*** Opening of Material provided ***

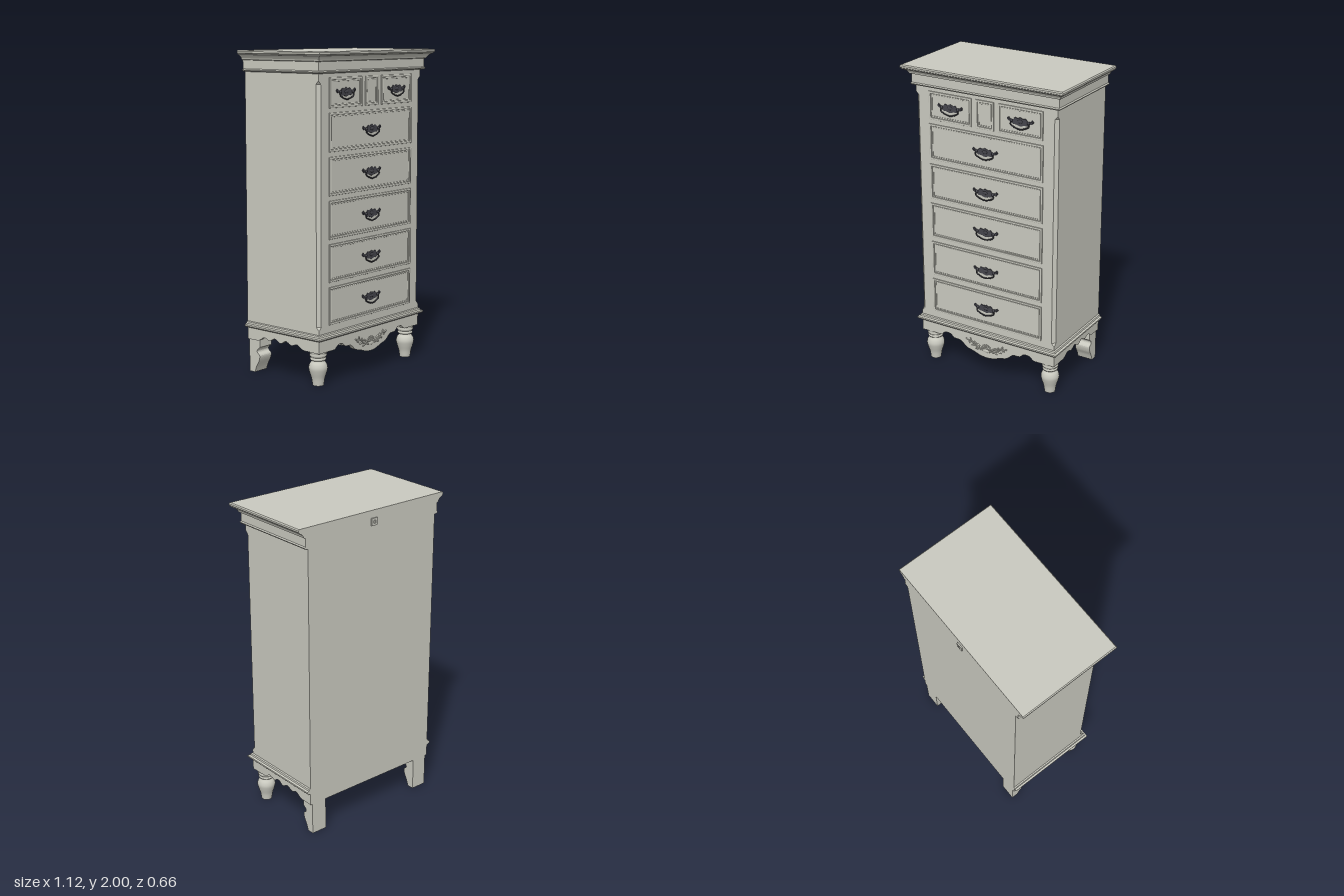
import * as THREE from 'three';

const W = 0.492, FRONT = 0.265, BACK = -0.325;

// Solid from stacked outlines; levels are [y, overhang, front corner chamfer]
function stack(levels) {
  const pos = [];
  const rings = levels.map(([y, o, c = 0]) => {
    const x = W + o, z = FRONT + o;
    return [[-x, BACK], [-x, z - c], [-x + c, z], [x - c, z], [x, z - c], [x, BACK]].map(p => [p[0], y, p[1]]);
  });
  const tri = (a, b, c) => pos.push(...a, ...b, ...c);
  for (let k = 0; k < rings.length - 1; k++) {
    const lo = rings[k], hi = rings[k + 1];
    for (let i = 0; i < 6; i++) {
      const j = (i + 1) % 6;
      tri(lo[i], lo[j], hi[j]);
      tri(lo[i], hi[j], hi[i]);
    }
  }
  const top = rings[rings.length - 1], bot = rings[0];
  for (let i = 1; i < 5; i++) {
    tri(top[0], top[i], top[i + 1]);
    tri(bot[0], bot[i + 1], bot[i]);
  }
  const g = new THREE.BufferGeometry();
  g.setAttribute('position', new THREE.Float32BufferAttribute(pos, 3));
  g.computeVertexNormals();
  return g;
}

const v2 = pts => pts.map(p => new THREE.Vector2(...p));
const v3 = pts => pts.map(p => new THREE.Vector3(...p));
const mirrored = pts => [...pts, ...pts.slice(0, -1).reverse().map(([x, y]) => [-x, y])];
const extrude = (shape, depth, bevel = 0) => new THREE.ExtrudeGeometry(shape, {
  depth, bevelEnabled: bevel > 0, bevelThickness: bevel, bevelSize: bevel, bevelOffset: -bevel, bevelSegments: 2, curveSegments: 16,
});

function frameShape(w, h, t) {
  const rect = (a, b) => v2([[-a, -b], [a, -b], [a, b], [-a, b]]);
  const s = new THREE.Shape(rect(w / 2, h / 2));
  s.holes.push(new THREE.Path(rect(w / 2 - t, h / 2 - t).reverse()));
  return s;
}

export function createModel() {
  const root = new THREE.Group();
  const paint = new THREE.MeshStandardMaterial({ color: 0xc9c9bf });
  paint.name = 'greyPaint';
  const iron = new THREE.MeshStandardMaterial({ color: 0x45454c });
  iron.name = 'darkIron';

  const add = (parent, name, geo, x = 0, y = 0, z = 0, mat = paint) => {
    const m = new THREE.Mesh(geo, mat);
    m.name = name;
    m.position.set(x, y, z);
    parent.add(m);
    return m;
  };

  // Carcass with chamfered front corners that stop short of both ends
  add(root, 'carcass', stack([[0.285, 0], [0.35, 0], [0.37, 0, 0.02], [1.81, 0, 0.02], [1.83, 0], [1.89, 0]]));
  add(root, 'waistMoulding', stack([[0.285, 0], [0.29, 0.018], [0.297, 0.024], [0.306, 0.024], [0.311, 0.012],
    [0.321, 0.009], [0.325, 0]]));
  add(root, 'crown', stack([[1.87, 0], [1.874, 0.02], [1.882, 0.025], [1.888, 0.018], [1.94, 0.018], [1.943, 0.028],
    [1.952, 0.031], [1.962, 0.038], [1.97, 0.05], [1.974, 0.06], [1.979, 0.061], [1.983, 0.067], [1.993, 0.067], [2, 0.061]]));

  // Drawer fronts: raised outer frame and a finer bead inside it
  function panel(name, x, y, w, h) {
    const g = new THREE.Group();
    g.name = name;
    g.position.set(x, y, FRONT);
    add(g, 'outerFrame', extrude(frameShape(w, h, 0.014), 0.003, 0.003), 0, 0, 0);
    add(g, 'innerBead', extrude(frameShape(w - 0.032, h - 0.032, 0.008), 0.001, 0.002), 0, 0, 0);
    root.add(g);
  }

  // Bail handle
  const plateHalf = [[0, 0.033], [0.018, 0.026], [0.036, 0.029], [0.05, 0.016], [0.068, 0.017], [0.08, 0.027],
    [0.09, 0.017], [0.08, 0.003], [0.062, 0], [0.05, -0.012], [0.026, -0.014], [0, -0.021]];
  const outline = [...plateHalf, ...plateHalf.slice(1, -1).reverse().map(([x, y]) => [-x, y])].reverse();
  const plateShape = new THREE.Shape(new THREE.CatmullRomCurve3(v3(outline.map(p => [...p, 0])), true)
    .getPoints(70).slice(0, -1).map(p => new THREE.Vector2(p.x, p.y)));
  const plateGeo = extrude(plateShape, 0.003, 0.002);
  const bailGeo = new THREE.TubeGeometry(new THREE.CatmullRomCurve3(v3([[-0.058, 0.007, 0.008], [-0.062, -0.012, 0.011],
    [-0.04, -0.027, 0.012], [0, -0.037, 0.012], [0.04, -0.027, 0.012], [0.062, -0.012, 0.011], [0.058, 0.007, 0.008]])), 32, 0.0045, 8);
  const studGeo = new THREE.SphereGeometry(0.009, 12, 8);
  function handle(x, y) {
    const g = new THREE.Group();
    g.name = 'handle';
    g.position.set(x, y, FRONT);
    add(g, 'backplate', plateGeo, 0, 0, 0, iron);
    add(g, 'bail', bailGeo, 0, 0, 0, iron);
    for (const s of [-1, 1]) {
      add(g, 'stud', studGeo, s * 0.058, 0.008, 0.007, iron);
      add(g, 'curl', studGeo, s * 0.08, 0.016, 0.003, iron).scale.setScalar(0.7);
    }
    add(g, 'rosette', studGeo, 0, 0.008, 0.004, iron).scale.set(2, 1.2, 0.6);
    root.add(g);
  }
  for (let i = 0; i < 5; i++) {
    const y = 0.485 + i * 0.26;
    panel('drawer', 0, y, 0.8, 0.23);
    handle(0, y - 0.006);
  }
  for (const s of [-1, 1]) {
    panel('smallDrawer', s * 0.245, 1.757, 0.305, 0.178);
    handle(s * 0.245, 1.752);
  }
  panel('centrePanel', 0, 1.757, 0.126, 0.178);

  // Scalloped front apron
  const wave = new THREE.SplineCurve(v2(mirrored([[0.375, 0.21], [0.345, 0.212], [0.315, 0.234], [0.275, 0.234],
    [0.245, 0.212], [0.195, 0.207], [0.15, 0.172], [0.1, 0.158], [0.05, 0.141], [0, 0.135]])));
  add(root, 'frontApron', extrude(new THREE.Shape([...v2([[-W, 0.21], [-W, 0.29], [W, 0.29], [W, 0.21]]),
    ...wave.getPoints(72)]), 0.03), 0, 0, FRONT - 0.03);
  add(root, 'backApron', new THREE.BoxGeometry(2 * W, 0.08, 0.025), 0, 0.25, BACK + 0.0125);

  // Scalloped side aprons, outline in (-z, y), plus a straight rail inside
  const sidePts = [];
  for (let i = 0; i <= 60; i++) {
    const t = i / 60;
    sidePts.push([0.235 - t * 0.375, 0.212 + 0.022 * Math.min(1, 8 * t, 8 * (1 - t)) + 0.011 * Math.sin(t * Math.PI * 8 - 1.5) * Math.sin(t * Math.PI)]);
  }
  const sideGeo = extrude(new THREE.Shape(v2([[-FRONT, 0.21], [-FRONT, 0.29], [-BACK, 0.29], [-BACK, 0.21], ...sidePts])), 0.025);
  sideGeo.rotateY(Math.PI / 2);

  // Turned front leg and shaped back leg
  const turned = new THREE.LatheGeometry(new THREE.SplineCurve(v2([[0.034, 0], [0.036, 0.015], [0.041, 0.045], [0.052, 0.08],
    [0.058, 0.108], [0.052, 0.132], [0.04, 0.148], [0.038, 0.155]])).getPoints(28), 28);
  const foot = new THREE.CircleGeometry(0.034, 28).rotateX(Math.PI / 2);
  const collar = new THREE.LatheGeometry(v2([[0.036, 0.153], [0.046, 0.157], [0.05, 0.164], [0.047, 0.17], [0.043, 0.173],
    [0.046, 0.177], [0.052, 0.183], [0.052, 0.192], [0.048, 0.196], [0.053, 0.2], [0.053, 0.212]]), 28);
  const legCurve = new THREE.SplineCurve(v2([[0.235, 0.165], [0.258, 0.145], [0.258, 0.128], [0.238, 0.11], [0.245, 0.075], [0.265, 0.04], [0.28, 0]]));
  const backLeg = extrude(new THREE.Shape([...v2([[-BACK, 0], [-BACK, 0.285], [0.235, 0.285]]), ...legCurve.getPoints(24)]), 0.105);
  backLeg.rotateY(Math.PI / 2);
  for (const s of [-1, 1]) {
    add(root, 'sideApron', sideGeo, s > 0 ? W - 0.025 : -W);
    add(root, 'sideRail', new THREE.BoxGeometry(0.02, 0.045, 0.48), s * (W - 0.03), 0.27, -0.03);
    add(root, 'cornerBlock', new THREE.BoxGeometry(0.112, 0.08, 0.115), s * (W - 0.057), 0.251, FRONT - 0.059);
    const leg = new THREE.Group();
    leg.name = 'frontLeg';
    leg.position.set(s * 0.433, 0, 0.206);
    add(leg, 'turnedShaft', turned);
    add(leg, 'legCollar', collar);
    add(leg, 'footBottom', foot);
    root.add(leg);
    add(root, 'backLeg', backLeg, s > 0 ? 0.372 : -0.477);
  }

  // Carved spray on the front apron: central shell, scrolls and leaves
  const carving = new THREE.Group();
  carving.name = 'carving';
  carving.position.set(0, 0.205, FRONT);
  root.add(carving);
  const bead = new THREE.SphereGeometry(1, 10, 8);
  const leaf = (x, y, rot, len) => {
    const m = add(carving, 'leaf', bead, x, y, 0.001);
    m.scale.set(len, len * 0.4, 0.006);
    m.rotation.z = rot;
  };
  for (let i = 0; i < 7; i++) {
    const a = Math.PI * (0.08 + 0.14 * i);
    leaf(Math.cos(a) * 0.022, Math.sin(a) * 0.022 - 0.01, a, 0.015);
  }
  leaf(0, -0.02, 0, 0.03);
  for (const s of [-1, 1]) {
    const stem = v3([[0.02, -0.02], [0.05, -0.018], [0.08, -0.004], [0.105, 0.018], [0.128, 0.024], [0.132, 0.01], [0.12, 0.008]]
      .map(([x, y]) => [s * x, y, 0.002]));
    add(carving, 'scroll', new THREE.TubeGeometry(new THREE.CatmullRomCurve3(stem), 36, 0.004, 6));
    for (const [x, y, r, l] of [[0.045, -0.004, 0.9, 0.014], [0.062, 0.008, 0.4, 0.014], [0.085, 0.016, 1.1, 0.013],
      [0.07, -0.022, -0.3, 0.013], [0.1, -0.004, -0.4, 0.013], [0.145, 0.026, 0.5, 0.012], [0.118, 0.034, 1.3, 0.01]]) {
      leaf(s * x, y, s * r, l);
    }
  }

  // Hanging plate on the back
  const hanger = frameShape(0.042, 0.045, 0.013);
  add(root, 'backHanger', extrude(hanger, 0.008), 0, 1.93, BACK - 0.008);
  return root;
}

*** Close of Material provided ***

### [The task]
Scan the material above for the string "iron", returning each line that contains it.

### [Answer to the exercise]
  const iron = new THREE.MeshStandardMaterial({ color: 0x45454c });
  iron.name = 'darkIron';
    add(g, 'backplate', plateGeo, 0, 0, 0, iron);
    add(g, 'bail', bailGeo, 0, 0, 0, iron);
      add(g, 'stud', studGeo, s * 0.058, 0.008, 0.007, iron);
      add(g, 'curl', studGeo, s * 0.08, 0.016, 0.003, iron).scale.setScalar(0.7);
    add(g, 'rosette', studGeo, 0, 0.008, 0.004, iron).scale.set(2, 1.2, 0.6);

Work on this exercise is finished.